The most common corn rust is caused by the fungus Puccinia sorghi and usually appears after tasseling as dark, reddish-brown pustules on the upper and lower surfaces of the leaves. Infection is usually worst when temperatures are between 60° and 74°F and the relative humidity is high for an extended period of time. The rust fungus does not overwinter in the crop residue and new infections result from spores blown northward from warmer areas where the fungus survives on its alternate host, wood sorrel.

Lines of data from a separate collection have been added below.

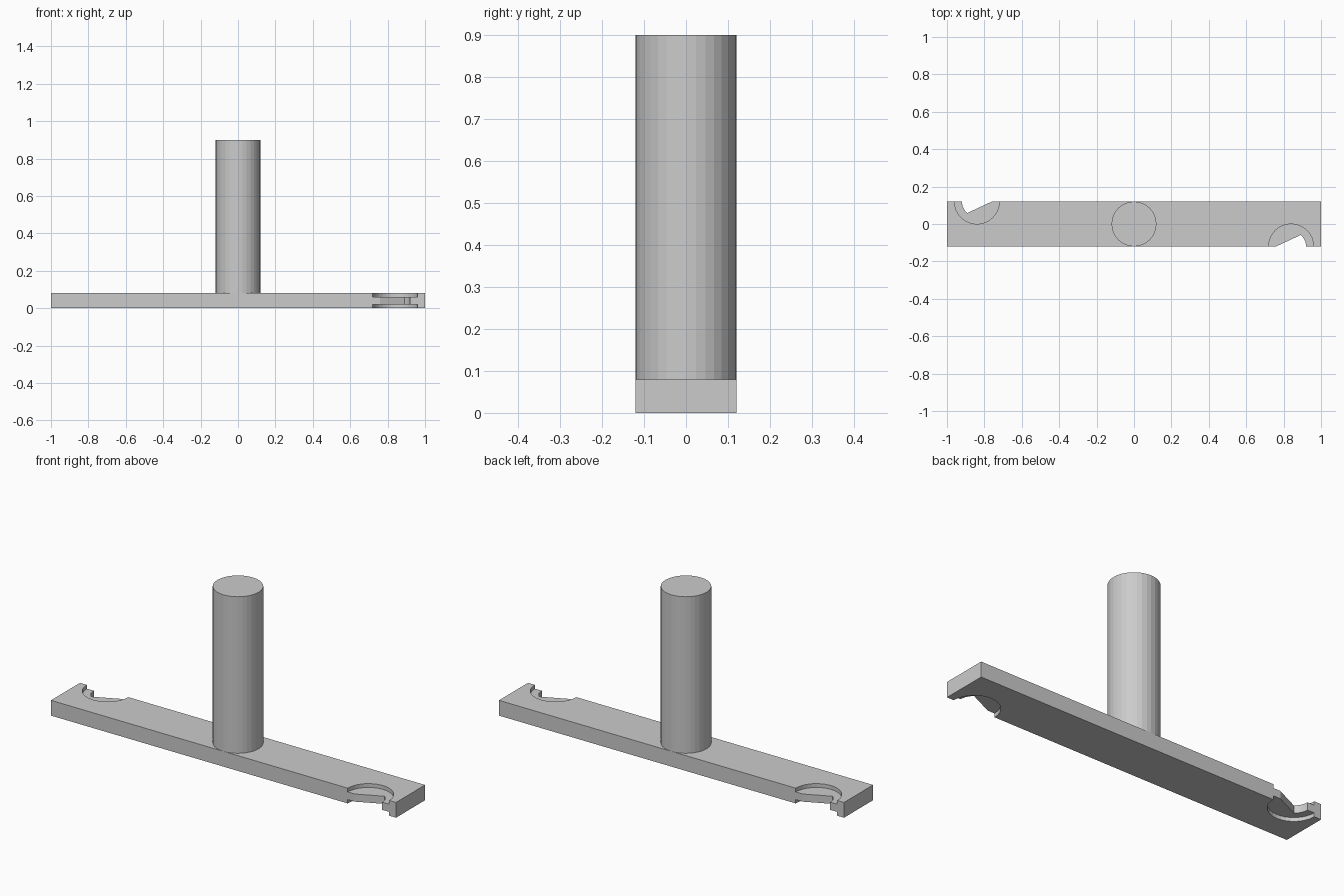
import bpy, bmesh
from math import cos, sin, pi, radians

if "Cube" in bpy.data.objects:
    bpy.data.objects.remove(bpy.data.objects["Cube"])

W, T = 0.12, 0.08          # half width and thickness of the bar
NX = 0.84                  # notch centre along the bar


def prism(name, pts, z0, z1):
    """Extrude a flat outline between two heights."""
    bm = bmesh.new()
    face = bm.faces.new([bm.verts.new((x, y, z0)) for x, y in pts])
    ext = bmesh.ops.extrude_face_region(bm, geom=[face])
    for v in ext["geom"]:
        if isinstance(v, bmesh.types.BMVert):
            v.co.z = z1
    bmesh.ops.recalc_face_normals(bm, faces=bm.faces)
    mesh = bpy.data.meshes.new(name)
    bm.to_mesh(mesh)
    bm.free()
    ob = bpy.data.objects.new(name, mesh)
    bpy.context.collection.objects.link(ob)
    return ob


def arc(r, a0, a1, n, cx=0.0, cy=0.0):
    return [(cx + r * cos(a0 + (a1 - a0) * i / n),
             cy + r * sin(a0 + (a1 - a0) * i / n)) for i in range(n + 1)]


# Flat crossbar
bar = prism("crossbar", [(-1, -W), (1, -W), (1, W), (-1, W)], 0, T)

# Stepped notches at opposite corners, the second turned by half a circle
recess = [(NX - 0.12, -0.3), (NX + 0.12, -0.3)] + arc(0.12, 0, pi, 16, NX, -W)
slot = ([(NX - 0.08, -0.3), (NX + 0.08, -0.3)]
        + arc(0.08, 0, radians(50), 5, NX, -W) + [(NX - 0.08, -W)])
cuts = [("upper_recess", recess, 0.06, 0.2),
        ("lower_recess", recess, -0.2, 0.02),
        ("slot", slot, -0.1, 0.18)]
for s in (1, -1):
    for name, pts, z0, z1 in cuts:
        cutter = prism(name + "_cutter", [(s * x, s * y) for x, y in pts], z0, z1)
        cutter.hide_render = True
        cutter.hide_viewport = True
        cutter.display_type = 'WIRE'
        mod = bar.modifiers.new(name, 'BOOLEAN')
        mod.operation = 'DIFFERENCE'
        mod.solver = 'EXACT'
        mod.object = cutter

# Round upright post
prism("post", arc(0.12, 0, 2 * pi, 32)[:-1], T, 0.9)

Photo Credit Daren Mueller Wikimedia
- Remove infected plants immediately and dispose of them so that the spores of the fungus can not spread.
- Wash tools, hands, and clothing that may carry spores.
- Use resistant cultivars
- Water in the morning using drip irrigation to reduce the time that moisture is on the leaves
- Mulch plants to reduce the effects of rain splashing spores onto plants
- Increase air circulation by increasing space between plants or trimming excess foliage
- Spray with a solution of 1 tablespoon baking soda, 2 1/2 tablespoons vegetable oil, and 1 teaspoon of liquid soap (not detergent) per gal of water. Repeat every 2 weeks, more often if rain washes the solution away.
- Spray with a prepared solution of Bacillus subtilis about every 2 weeks or when rain has washed it off the leaves.
- For very severe infestations spray with copper or sulfur, heeding cautionary warnings on the containers. The copper application will require special equipment.